Carlos Andrade, director of the Kamakakuokalani Center for Hawaiian Studies at UH-Manoa, and a Kaua‘i boy, says Hawaiian history is recorded not only in oral tradition. In an email, he writes: “Place names in Hawai’i do encode much information about all aspects of life in the many centuries prior to written history. One such place is Ka Lae o Ka ‘Ilio, or as it more currently known, Ka Ilio Point, located in Ha‘ena. ‘Ilio,’ though more commonly defined as ‘dog,’ can also be a reference to ilio hele i ka uaua (dog running in the rough seas), the Hawaiian name for the monk seal.”
Monk seals are ancient. Their DNA, scientists say, has not changed in 10 million years, making them older than all other seals, sea lions and walruses left on Earth. Currently, there are about 1,100 of the Hawaiian monk seals left, and the numbers are dropping about 4 to 5 percent per year. They are critically endangered. My wife and I, as well as other volunteers and coordinators, are doing all we can to save them. I’d like them to be around for our grandchildren’s grandchildren.
Whether people like the monk seals or not does not matter. What does matter is that they be respected, for they are part of the Circle of Life, just like us. They are one of God’s children, just like us.
Leo Ohai’s son, Nephi Ohai, runs probably the largest commercial fishing operation in Hawai‘i. Nephi says: “Seals have a place here. They belong here and should be protected.” Respected Hawaiian studies kumu Sabra Kauka, says, simply: “Monk seals are ancient creatures, they have every right to live here.”

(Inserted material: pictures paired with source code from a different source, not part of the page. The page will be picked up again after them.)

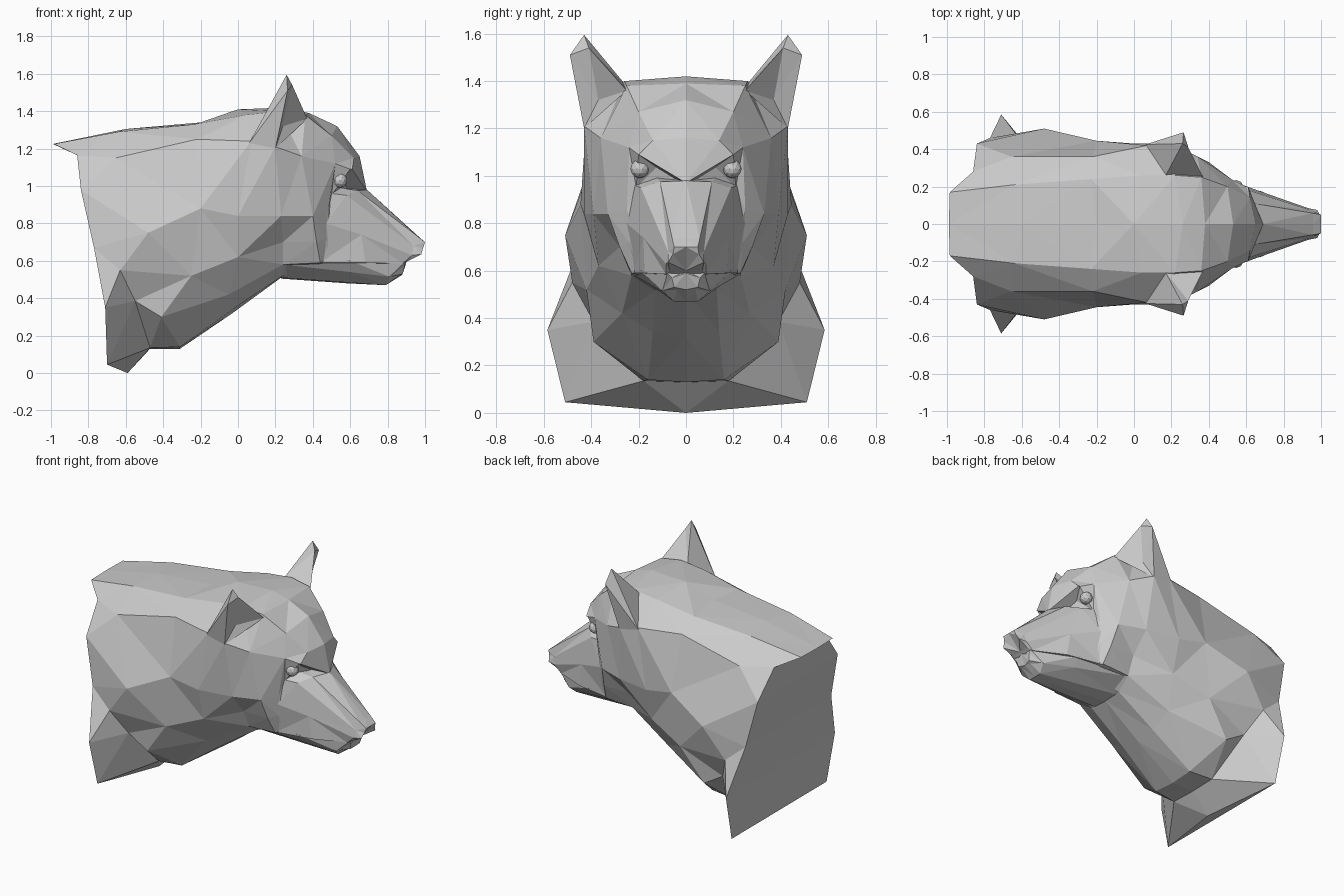
import bpy
import bmesh
from mathutils import Matrix

cube = bpy.data.objects.get("Cube")
if cube:
    bpy.data.objects.remove(cube, do_unlink=True)


def make_material(name, color):
    mat = bpy.data.materials.new(name)
    mat.use_nodes = True
    mat.diffuse_color = color
    mat.node_tree.nodes["Principled BSDF"].inputs["Base Color"].default_value = color
    return mat


clay = make_material("clay_grey", (0.6, 0.6, 0.6, 1))


def finish(name, bm, mirrored=True):
    """Mirror across the middle plane, clean the normals and link the object."""
    if mirrored:
        bmesh.ops.mirror(bm, geom=bm.verts[:] + bm.edges[:] + bm.faces[:],
                         axis='Y', merge_dist=0.0005)
    bmesh.ops.remove_doubles(bm, verts=bm.verts[:], dist=0.0005)
    bmesh.ops.triangulate(bm, faces=bm.faces[:])
    bmesh.ops.recalc_face_normals(bm, faces=bm.faces[:])
    mesh = bpy.data.meshes.new(name)
    bm.to_mesh(mesh)
    bm.free()
    mesh.materials.append(clay)
    obj = bpy.data.objects.new(name, mesh)
    bpy.context.scene.collection.objects.link(obj)
    return obj


def loft(name, rings, cap_start=True, cap_end=True):
    """Skin half cross-sections that run from top centre to bottom centre."""
    bm = bmesh.new()
    rows = [[bm.verts.new(p) for p in ring] for ring in rings]
    for a, b in zip(rows, rows[1:]):
        for i in range(len(a) - 1):
            bm.faces.new((a[i], a[i + 1], b[i + 1], b[i]))
    if cap_start:
        bm.faces.new(rows[0])
    if cap_end:
        bm.faces.new(rows[-1])
    return finish(name, bm)


# Neck and flared shoulders, from the flat cut at the back to the ears
neck = [
    [(-.99, 0, 1.225), (-.985, .17, 1.225), (-.86, .28, 1.165), (-.84, .43, .98),
     (-.77, .46, .67), (-.71, .585, .35), (-.7, .51, .045), (-.59, 0, 0)],
    [(-.6, 0, 1.305), (-.64, .21, 1.29), (-.655, .36, 1.15), (-.48, .51, .75),
     (-.63, .48, .55), (-.55, .39, .385), (-.47, .18, .135), (-.47, 0, .13)],
    [(-.2, 0, 1.34), (-.23, .24, 1.33), (-.22, .36, 1.25), (-.2, .445, .88),
     (-.25, .42, .52), (-.41, .39, .3), (-.31, .16, .14), (-.31, 0, .13)],
    [(0, 0, 1.41), (.04, .26, 1.38), (.07, .42, 1.24), (0, .43, .84),
     (0, .37, .62), (-.05, .27, .42), (-.03, .14, .34), (-.03, 0, .32)],
    [(.26, 0, 1.42), (.22, .26, 1.4), (.2, .43, 1.21), (.23, .39, .84),
     (.24, .28, .7), (.24, .23, .58), (.23, .13, .515), (.23, 0, .51)],
]

# The cut face runs straight across between the two sides, below the top lip
cut = [neck[0][0]] * 2 + [(x, 0, z) for x, y, z in neck[0][2:]]
loft("neck", [cut] + neck, cap_start=False, cap_end=False)

# Skull, from the ears to the forehead
loft("skull", [
    neck[-1],
    [(.38, 0, 1.39), (.36, .25, 1.38), (.34, .36, 1.16), (.4, .33, .84),
     (.42, .28, .7), (.44, .23, .59), (.38, .1, .56), (.38, 0, .56)],
    [(.53, 0, 1.32), (.5, .2, 1.27), (.52, .24, 1.12), (.48, .25, .86),
     (.47, .24, .72), (.46, .21, .59), (.46, .1, .57), (.46, 0, .57)],
    [(.65, 0, 1.16), (.62, .14, 1.15), (.6, .2, 1.09), (.5, .21, .95),
     (.5, .22, .75), (.49, .2, .6), (.49, .1, .57), (.49, 0, .57)],
], cap_start=False)

# Brow wedge that shades the eyes
loft("brow", [
    [(.5, 0, 1.17), (.5, .14, 1.15), (.5, .21, 1.1), (.5, 0, .95)],
    [(.65, 0, 1.16), (.62, .14, 1.15), (.61, .2, 1.09), (.69, 0, .97)],
])

# Muzzle, ending in a chamfered nose
loft("muzzle", [
    [(.48, 0, 1), (.5, .13, 1), (.5, .215, .96), (.47, .25, .8),
     (.44, .22, .59), (.45, 0, .57)],
    [(.69, 0, .98), (.64, .11, .975), (.58, .19, .95), (.66, .18, .74),
     (.68, .175, .59), (.68, 0, .57)],
    [(.96, 0, .735), (.955, .058, .735), (.94, .075, .68), (.93, .085, .63),
     (.88, .085, .585), (.88, 0, .58)],
    [(1, 0, .7), (1, .05, .7), (.99, .055, .67), (.98, .075, .635),
     (.91, .07, .6), (.91, 0, .6)],
])

# Lower jaw, flush with the lip above and keeled below
loft("lower_jaw", [
    [(.23, 0, .65), (.24, .24, .63), (.24, .22, .58), (.23, .1, .51), (.23, 0, .505)],
    [(.6, 0, .62), (.6, .192, .6), (.6, .15, .54), (.58, .07, .485), (.58, 0, .48)],
    [(.89, 0, .6), (.89, .078, .59), (.81, .1, .515), (.79, .05, .47), (.79, 0, .47)],
    [(.9, 0, .59), (.89, .06, .57), (.88, .05, .53), (.86, .04, .52), (.87, 0, .52)],
])

# Ears: pointed shell with a hollow facing forward
for side, label in ((1, "left"), (-1, "right")):
    bm = bmesh.new()
    shell = {
        "tip": (.26, .43, 1.595), "edge": (.265, .49, 1.51),
        "outer": (.2, .43, 1.2), "inner": (.37, .25, 1.36),
        "back": (.06, .425, 1.23), "root": (.17, .26, 1.39),
        "hollow": (.24, .37, 1.32), "rim": (.29, .41, 1.54),
    }
    v = {k: bm.verts.new((x, y * side, z)) for k, (x, y, z) in shell.items()}
    panels = ["tip edge back", "edge outer back", "tip back root",
              "tip root inner rim", "tip rim edge", "rim inner hollow",
              "edge rim hollow", "outer edge hollow", "inner outer hollow",
              "root back outer inner"]
    for panel in panels:
        bm.faces.new([v[k] for k in panel.split()])
    finish(label + "_ear", bm, mirrored=False)

# Eyes
for side, label in ((1, "left"), (-1, "right")):
    bm = bmesh.new()
    bmesh.ops.create_icosphere(bm, subdivisions=2, radius=.04,
                               matrix=Matrix.Translation((.545, .195 * side, 1.03)))
    finish(label + "_eye", bm, mirrored=False)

What do you say?
• Lloyd Miyashiro is a lifetime Eastside resident and retired Kapa’a High School teacher.